**EXERCISE DESCRIPTION**. Filter the entries, keeping every line with the string "Matrix".

Stored items:
# # #
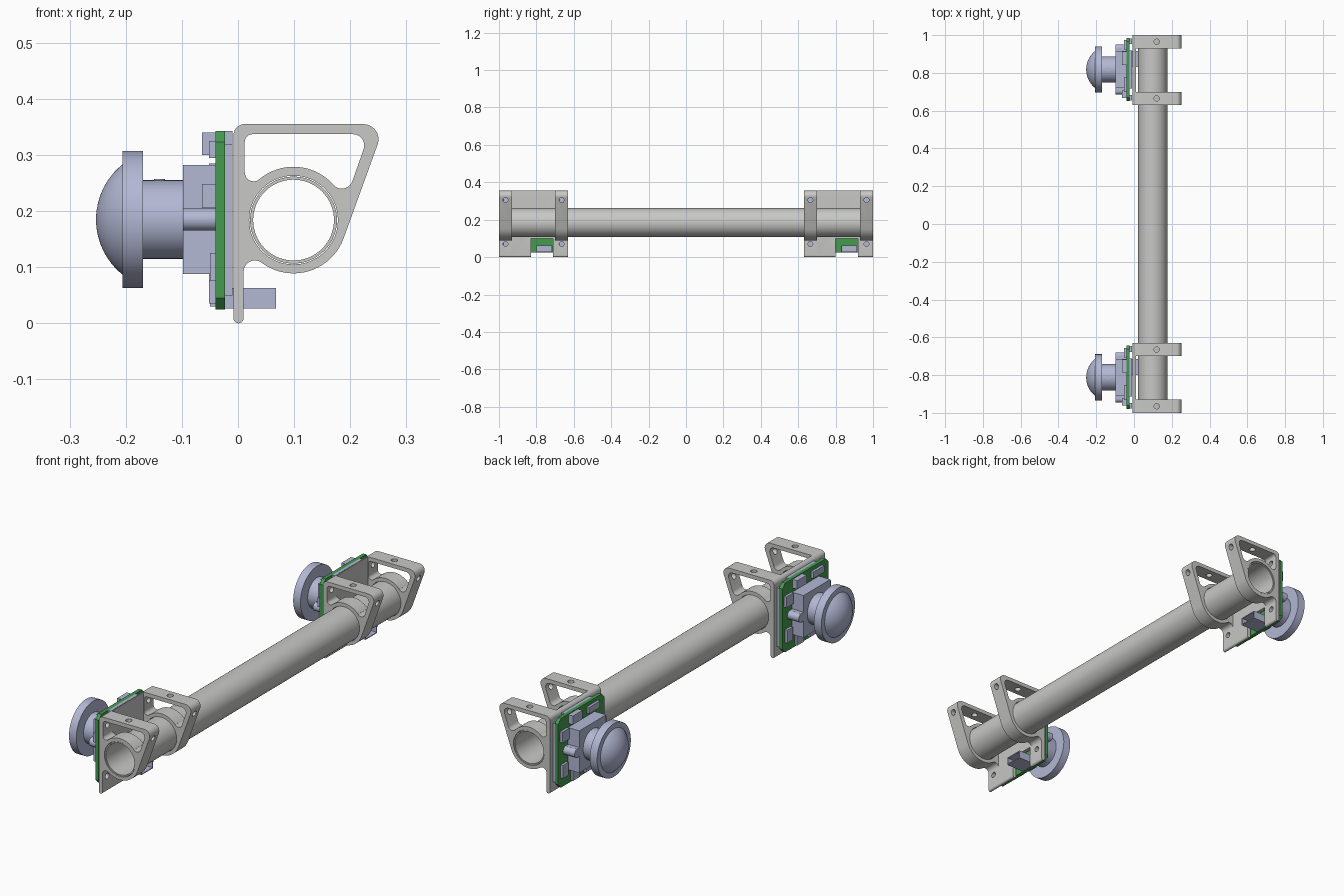
import bpy, bmesh, math
from mathutils import Matrix, Vector

if "Cube" in bpy.data.objects:
    bpy.data.objects.remove(bpy.data.objects["Cube"])


def material(name, rgb):
    m = bpy.data.materials.new(name)
    m.use_nodes = True
    m.diffuse_color = (*rgb, 1)
    m.node_tree.nodes["Principled BSDF"].inputs["Base Color"].default_value = (*rgb, 1)
    return m


GREY = material("light grey", (0.58, 0.58, 0.57))
BLUE = material("pale lavender", (0.45, 0.48, 0.66))
GREEN = material("board green", (0.06, 0.33, 0.08))
module = []


def finish(bm, name, mat, keep=True):
    bmesh.ops.remove_doubles(bm, verts=bm.verts, dist=1e-5)
    bmesh.ops.recalc_face_normals(bm, faces=bm.faces)
    me = bpy.data.meshes.new(name)
    bm.to_mesh(me)
    bm.free()
    me.materials.append(mat)
    ob = bpy.data.objects.new(name, me)
    bpy.context.collection.objects.link(ob)
    if keep:
        module.append(ob)
    return ob


def arc(cx, cz, r, a0, a1, n=10):
    angles = [math.radians(a0 + (a1 - a0) * i / n) for i in range(n + 1)]
    return [(cx + r * math.cos(a), cz + r * math.sin(a)) for a in angles]


def extrude_profile(name, loops, y0, y1):
    """Fill xz loops (later loops are holes) and extrude along y."""
    cu = bpy.data.curves.new(name, "CURVE")
    cu.dimensions, cu.fill_mode, cu.extrude = "2D", "BOTH", (y1 - y0) / 2
    for pts in loops:
        sp = cu.splines.new("POLY")
        sp.points.add(len(pts) - 1)
        for p, (x, z) in zip(sp.points, pts):
            p.co = (x, z, 0, 1)
        sp.use_cyclic_u = True
    tmp = bpy.data.objects.new(name, cu)
    bpy.context.collection.objects.link(tmp)
    bpy.context.view_layer.update()
    me = bpy.data.meshes.new_from_object(tmp.evaluated_get(bpy.context.evaluated_depsgraph_get()))
    bm = bmesh.new()
    bm.from_mesh(me)
    bpy.data.objects.remove(tmp)
    bpy.data.meshes.remove(me)
    place = Matrix.Translation((0, (y0 + y1) / 2, 0)) @ Matrix.Rotation(math.pi / 2, 4, "X")
    bm.transform(place)
    return finish(bm, name, GREY)


def lathe(name, pts, centre, axis, mat, steps=64, closed=False, keep=True):
    """Spin (along, radius) points about the x or y axis."""
    bm = bmesh.new()
    ax = Vector((1, 0, 0)) if axis == "x" else Vector((0, 1, 0))
    vs = [bm.verts.new(ax * a + Vector((0, 0, r))) for a, r in pts]
    edges = [bm.edges.new(p) for p in zip(vs, vs[1:] + (vs[:1] if closed else []))]
    bmesh.ops.spin(bm, geom=vs + edges, cent=(0, 0, 0), axis=ax, angle=math.tau,
                   steps=steps, use_merge=True)
    bm.transform(Matrix.Translation(centre))
    return finish(bm, name, mat, keep)


def box_bm(x, y, z):
    bm = bmesh.new()
    bmesh.ops.create_cube(bm, size=1)
    size = Matrix.Diagonal((x[1] - x[0], y[1] - y[0], z[1] - z[0], 1))
    bm.transform(Matrix.Translation((sum(x) / 2, sum(y) / 2, sum(z) / 2)) @ size)
    return bm


def cut(targets, cutters):
    for ob in targets:
        for c in cutters:
            m = ob.modifiers.new("cut", "BOOLEAN")
            m.operation, m.object, m.solver = "DIFFERENCE", c, "EXACT"
        bpy.context.view_layer.update()
        me = bpy.data.meshes.new_from_object(ob.evaluated_get(bpy.context.evaluated_depsgraph_get()))
        ob.modifiers.clear()
        ob.data = me
    for c in cutters:
        bpy.data.objects.remove(c)


# Clamp frame outline, window and tube bore
CX, CZ, R = 0.099, 0.184, 0.095
outline = (arc(0.001, 0.009, 0.009, 180, 360) + arc(0.03, 0.092, 0.02, 180, 53)
           + arc(CX, CZ, R, 233, 340, 20)
           + arc(0.2235, 0.328, 0.027, -20, 90) + arc(0.012, 0.335, 0.02, 90, 180))
window = (arc(0.026, 0.323, 0.014, 90, 180) + arc(0.028, 0.269, 0.016, 180, 310)
          + arc(CX, CZ, R, 130, 41.6, 16)
          + arc(0.185, 0.26, 0.02, 221.6, 340) + arc(0.205, 0.317, 0.02, -20, 90))
bore = arc(CX, CZ, 0.079, 0, 360, 64)[:-1]
strip = (arc(0.001, 0.009, 0.009, 180, 360) + [(0.01, 0.355)]
         + arc(0.012, 0.335, 0.02, 96, 180))

frames = [extrude_profile(n, [outline, window, bore], y, y + 0.07)
          for n, y in (("outer_clamp_frame", -1.0), ("inner_clamp_frame", -0.70))]
plate = extrude_profile("mounting_plate", [strip], -0.93, -0.70)

# Screw holes through the frames, and the connector notch in the plate
for frame, y in zip(frames, (-0.965, -0.665)):
    cutters = [lathe("hole_cutter", [(-0.1, 0), (-0.1, 0.013), (0.4, 0.013), (0.4, 0)],
                     (0, y, z), "x", GREY, 20, keep=False) for z in (0.07, 0.305)]
    bm = bmesh.new()
    bmesh.ops.create_cone(bm, cap_ends=True, segments=20, radius1=0.014, radius2=0.014,
                          depth=0.1, matrix=Matrix.Translation((0.12, y, 0.36)))
    cutters.append(finish(bm, "hole_cutter", GREY, False))
    cut([frame], cutters)
cut([plate], [finish(box_bm((-0.1, 0.1), (-0.83, -0.71), (-0.1, 0.1)), "notch_cutter", GREY, False)])

# Circuit board with clipped corners
YC, ZC = -0.812, 0.185
bm = box_bm((-0.04, -0.023), (YC - 0.168, YC + 0.168), (0.025, 0.343))
corners = [e for e in bm.edges if abs(e.verts[0].co.x - e.verts[1].co.x) > 0.01]
bmesh.ops.bevel(bm, geom=corners, offset=0.02, segments=1, affect="EDGES")
finish(bm, "circuit_board", GREEN)

# Lens mount block with two rounded ears
bm = box_bm((-0.098, -0.04), (YC - 0.097, YC + 0.097), (ZC - 0.097, ZC + 0.097))
finish(bm, "lens_mount", BLUE)
for side in (-1, 1):
    finish(box_bm((-0.098, -0.04), sorted((YC + side * 0.09, YC + side * 0.115)),
                  (ZC - 0.02, ZC + 0.02)), "mount_ear", BLUE)
    lathe("mount_ear_tip", [(-0.098, 0), (-0.098, 0.02), (-0.04, 0.02), (-0.04, 0)],
          (0, YC + side * 0.113, ZC), "x", BLUE, 24)

# Lens: dome, wide flange and barrel
dome_r = 0.1257
dome = [(-0.253 + dome_r * (1 - math.cos(a)), dome_r * math.sin(a))
        for a in (math.radians(51.2) * i / 12 for i in range(13))]
lathe("lens", dome + [(-0.206, 0.1225), (-0.169, 0.1225), (-0.169, 0.07),
                      (-0.098, 0.07), (-0.098, 0)], (0, YC, ZC), "x", BLUE)
bm = bmesh.new()
bmesh.ops.create_cone(bm, cap_ends=True, segments=16, radius1=0.01, radius2=0.01, depth=0.008,
                      matrix=Matrix.Translation((-0.14, YC, ZC + 0.068)))
finish(bm, "set_screw", BLUE)

# Chips: depth from the board face, y centre and width, z centre and height
chips = [(0.024, 0.06, 0.07, 0.32, 0.04), (0.024, -0.13, 0.04, 0.227, 0.043),
         (0.012, 0.13, 0.05, 0.26, 0.05), (0.012, 0.13, 0.04, 0.1, 0.06),
         (0.012, -0.05, 0.07, 0.055, 0.04), (0.01, 0.05, 0.05, 0.055, 0.05),
         (0.01, -0.13, 0.04, 0.1, 0.05), (0.012, -0.08, 0.08, 0.31, 0.03)]
for depth, y, w, z, h in chips:
    finish(box_bm((-0.04 - depth, -0.038), (YC + y - w / 2, YC + y + w / 2),
                  (z - h / 2, z + h / 2)), "front_chip", BLUE)
for y in (-0.15, 0.15):
    finish(box_bm((-0.024, -0.01), (YC + y - 0.015, YC + y + 0.015), (0.05, 0.32)),
           "rear_chip_strip", BLUE)
finish(box_bm((-0.024, -0.01), (YC - 0.1, YC + 0.1), (0.24, 0.343)), "rear_chip", BLUE)

# Rear cable socket with an open mouth
bm = box_bm((-0.024, 0.068), (-0.80, -0.715), (0.026, 0.063))
bm.faces.ensure_lookup_table()
mouth = max(bm.faces, key=lambda f: f.calc_center_median().x)
bmesh.ops.inset_region(bm, faces=[mouth], thickness=0.006)
inner = bmesh.ops.extrude_face_region(bm, geom=[mouth])
bmesh.ops.delete(bm, geom=[mouth], context="FACES")
bmesh.ops.translate(bm, vec=(-0.045, 0, 0),
                    verts=[g for g in inner["geom"] if isinstance(g, bmesh.types.BMVert)])
finish(bm, "cable_socket", BLUE)

# Hollow tube joining both ends
tube = lathe("cross_tube", [(-0.998, 0.072), (-0.998, 0.0775), (0.998, 0.0775), (0.998, 0.072)],
             (CX, 0, CZ), "y", GREY, closed=True, keep=False)

# Smooth the curved parts, then repeat the camera module at the far end
bpy.ops.object.select_all(action="DESELECT")
for ob in module + [tube]:
    ob.select_set(True)
bpy.context.view_layer.objects.active = tube
bpy.ops.object.shade_smooth_by_angle(angle=math.radians(30))
for ob in module:
    twin = ob.copy()
    twin.name = "far_" + ob.name
    twin.location.y += 1.63
    bpy.context.collection.objects.link(twin)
# # #
**TASK OUTPUT**.
from mathutils import Matrix, Vector
    place = Matrix.Translation((0, (y0 + y1) / 2, 0)) @ Matrix.Rotation(math.pi / 2, 4, "X")
    bm.transform(Matrix.Translation(centre))
    size = Matrix.Diagonal((x[1] - x[0], y[1] - y[0], z[1] - z[0], 1))
    bm.transform(Matrix.Translation((sum(x) / 2, sum(y) / 2, sum(z) / 2)) @ size)
                          depth=0.1, matrix=Matrix.Translation((0.12, y, 0.36)))
                      matrix=Matrix.Translation((-0.14, YC, ZC + 0.068)))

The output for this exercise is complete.